The bougainvillaea creeping out of a house on the street I often walk on is in full bloom. I have to stop in awe when I pass it by, even when I’m running late, especially in those moments. I pause to look at it for a wee second—I smile, and then I take my leave. At that moment, I know something I rarely catch hold of: there is still time. It is a simple realisation like all realisations are supposed to be. As fond as I was of being places and running through the day, I believe my true self was hidden in these moments. Oh, but who was I? I had no sense of self-concept. I was a reflection of everything around me.

And if it were to be that way, then I would often stand on the streets and malls, among regular people in cafes and bars, absorbing the world around me. I often caught myself coming to a standstill as if it had only then occurred to me how I was lost, but it was only in those moments that I found myself. It was important to stop now and then, to stand and look around. We often lost our way not when we stopped but when we kept going without paying heed to where we were heading. We only learned we were lost when we stopped to look around. From then on, we could decide on a new direction or continue on the same path—both were correct to someone who was lost. How could they know?
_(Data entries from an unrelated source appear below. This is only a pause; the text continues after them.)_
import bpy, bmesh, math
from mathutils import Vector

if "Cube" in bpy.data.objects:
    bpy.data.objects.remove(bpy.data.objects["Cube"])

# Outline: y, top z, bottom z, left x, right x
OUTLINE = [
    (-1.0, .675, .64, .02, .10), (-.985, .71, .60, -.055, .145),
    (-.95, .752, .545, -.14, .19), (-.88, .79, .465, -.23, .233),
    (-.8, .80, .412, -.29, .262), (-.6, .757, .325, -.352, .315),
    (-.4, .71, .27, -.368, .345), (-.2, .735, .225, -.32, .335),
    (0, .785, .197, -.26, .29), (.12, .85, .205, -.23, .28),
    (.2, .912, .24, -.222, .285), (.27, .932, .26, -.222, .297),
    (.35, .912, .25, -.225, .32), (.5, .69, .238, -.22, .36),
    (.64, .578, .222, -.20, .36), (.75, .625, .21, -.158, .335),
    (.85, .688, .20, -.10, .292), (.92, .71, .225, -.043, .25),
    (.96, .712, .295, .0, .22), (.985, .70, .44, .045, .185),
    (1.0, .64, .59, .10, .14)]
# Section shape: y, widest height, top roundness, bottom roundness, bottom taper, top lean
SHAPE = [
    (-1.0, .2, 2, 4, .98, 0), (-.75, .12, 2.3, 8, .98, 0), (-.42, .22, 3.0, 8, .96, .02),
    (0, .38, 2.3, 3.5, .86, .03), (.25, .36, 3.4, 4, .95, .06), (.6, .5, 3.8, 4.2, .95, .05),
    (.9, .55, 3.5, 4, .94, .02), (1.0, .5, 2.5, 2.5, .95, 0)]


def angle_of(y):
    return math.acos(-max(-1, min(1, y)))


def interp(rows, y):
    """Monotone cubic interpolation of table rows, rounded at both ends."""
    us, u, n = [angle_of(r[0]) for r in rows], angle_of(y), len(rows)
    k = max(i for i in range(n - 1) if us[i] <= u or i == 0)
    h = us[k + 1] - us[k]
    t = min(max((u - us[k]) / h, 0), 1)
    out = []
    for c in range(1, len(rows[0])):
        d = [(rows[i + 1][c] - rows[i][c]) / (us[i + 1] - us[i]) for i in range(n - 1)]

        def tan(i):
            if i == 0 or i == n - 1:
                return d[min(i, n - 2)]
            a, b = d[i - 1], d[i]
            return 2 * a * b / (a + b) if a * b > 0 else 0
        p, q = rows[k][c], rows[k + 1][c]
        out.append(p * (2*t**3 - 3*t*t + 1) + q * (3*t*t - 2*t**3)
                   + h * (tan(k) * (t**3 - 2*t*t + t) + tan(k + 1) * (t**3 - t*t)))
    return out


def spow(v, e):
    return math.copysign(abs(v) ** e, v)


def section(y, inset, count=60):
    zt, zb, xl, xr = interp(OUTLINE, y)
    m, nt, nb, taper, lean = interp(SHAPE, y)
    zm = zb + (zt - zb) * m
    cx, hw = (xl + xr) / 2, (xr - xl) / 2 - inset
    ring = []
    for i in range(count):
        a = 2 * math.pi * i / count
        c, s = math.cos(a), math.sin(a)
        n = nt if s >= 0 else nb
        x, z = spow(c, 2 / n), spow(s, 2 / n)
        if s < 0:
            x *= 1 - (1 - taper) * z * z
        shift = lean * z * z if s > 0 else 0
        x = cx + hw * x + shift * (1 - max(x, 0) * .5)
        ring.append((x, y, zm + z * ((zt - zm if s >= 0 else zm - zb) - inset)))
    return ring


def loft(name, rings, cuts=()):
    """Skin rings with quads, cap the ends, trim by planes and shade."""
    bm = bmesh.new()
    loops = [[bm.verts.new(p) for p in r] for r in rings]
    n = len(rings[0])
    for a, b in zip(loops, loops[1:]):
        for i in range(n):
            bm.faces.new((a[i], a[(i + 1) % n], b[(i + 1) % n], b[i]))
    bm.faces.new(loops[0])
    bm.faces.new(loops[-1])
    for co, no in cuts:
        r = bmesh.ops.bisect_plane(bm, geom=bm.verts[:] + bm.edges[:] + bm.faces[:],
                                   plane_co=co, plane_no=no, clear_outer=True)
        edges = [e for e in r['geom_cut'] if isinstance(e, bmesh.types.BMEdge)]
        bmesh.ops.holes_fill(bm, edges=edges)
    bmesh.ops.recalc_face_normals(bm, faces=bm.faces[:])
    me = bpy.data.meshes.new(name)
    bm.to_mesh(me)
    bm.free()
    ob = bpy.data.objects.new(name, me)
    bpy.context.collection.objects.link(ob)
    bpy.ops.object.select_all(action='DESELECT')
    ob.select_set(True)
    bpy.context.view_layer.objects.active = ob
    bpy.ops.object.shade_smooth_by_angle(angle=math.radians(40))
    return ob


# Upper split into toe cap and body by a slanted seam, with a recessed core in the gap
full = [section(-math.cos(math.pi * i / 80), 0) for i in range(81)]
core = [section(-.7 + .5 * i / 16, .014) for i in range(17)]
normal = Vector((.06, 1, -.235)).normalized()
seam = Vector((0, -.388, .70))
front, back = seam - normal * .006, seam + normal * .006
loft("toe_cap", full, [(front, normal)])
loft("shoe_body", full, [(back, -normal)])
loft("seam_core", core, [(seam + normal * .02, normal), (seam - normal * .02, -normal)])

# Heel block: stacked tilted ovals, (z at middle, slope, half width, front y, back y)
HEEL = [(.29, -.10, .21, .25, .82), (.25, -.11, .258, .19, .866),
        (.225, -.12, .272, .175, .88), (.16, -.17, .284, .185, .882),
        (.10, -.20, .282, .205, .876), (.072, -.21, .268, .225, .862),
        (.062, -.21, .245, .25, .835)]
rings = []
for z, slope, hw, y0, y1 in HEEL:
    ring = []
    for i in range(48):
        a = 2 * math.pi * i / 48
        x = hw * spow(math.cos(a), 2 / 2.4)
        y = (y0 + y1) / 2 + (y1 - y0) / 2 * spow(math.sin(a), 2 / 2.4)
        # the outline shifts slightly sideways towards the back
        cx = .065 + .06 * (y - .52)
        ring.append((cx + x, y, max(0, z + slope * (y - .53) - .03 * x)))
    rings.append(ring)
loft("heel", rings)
But it was essential to make that decision.

Last night, I stood on my balcony after I had done most of what I wanted to do with the day, even though it had been over two hours since the day had ended. It was a moment of absolute quiet, except for the soft music coming from my apartment and the whistle of the breeze. It was nothing out of the ordinary—it was a pleasant spring night, and the air was comfortably cold—but I knew I would remember it for years to come. It was a footnote—something that wasn’t as important but still vital enough to be noted. I knew I was on my way; there was still time. I could not know where I was going, but I was not lost. There was a difference.

There always was a difference.

Bookmark #340

There are four plants on my desk, there’s one in the same room, and two in another. All of them grew to face the sun. All of them bow towards the window. This tendency of plants bending towards light always excites me. If one read further about this, they’d learn of auxin, which tends to concentrate more towards the parts where the sun fails to reach. Of course, reasonable explanations for most things exist. It was one of the true joys of living in a world where information was plenty and available. It makes me wonder why despite no respite in sight, I often lean towards the light? Why do I look at the bright side when things are bleak? What is this optimism in me, and where does it come from?

A few months ago, I sat in a bar with an acquaintance. As we shared how life had fared, and as I told them the gist of the events of my own, they told me how I was an optimist at heart. I did not know of this before, nor had anyone ever said this to me. Naturally, I was a bit curious. I had never thought of myself as one, and I wanted to know the reasons for their conclusion. They told me how there was always a hint of possibility in how I talked about things—events that had destroyed me. They said I spoke of the ruin, sure, but I always made the debris look good, that even as I told them about my life and how it was coming undone at the time, I talked about it as if there was still hope for salvage. If that wasn’t optimism, they said, what was?

I was impressed by this observation, of course, and since then, I have called myself an optimist. Then, I saw the plants bending. I learned of auxin, of how to make the plant get enough light, this imbalance deforms its stems. It was the cost of optimism; it was the price of survival. To understand brightness, you had to get accustomed to the dark. The plants did it by bending towards the light, losing shape in the process. I have reason to believe we humans were not as different.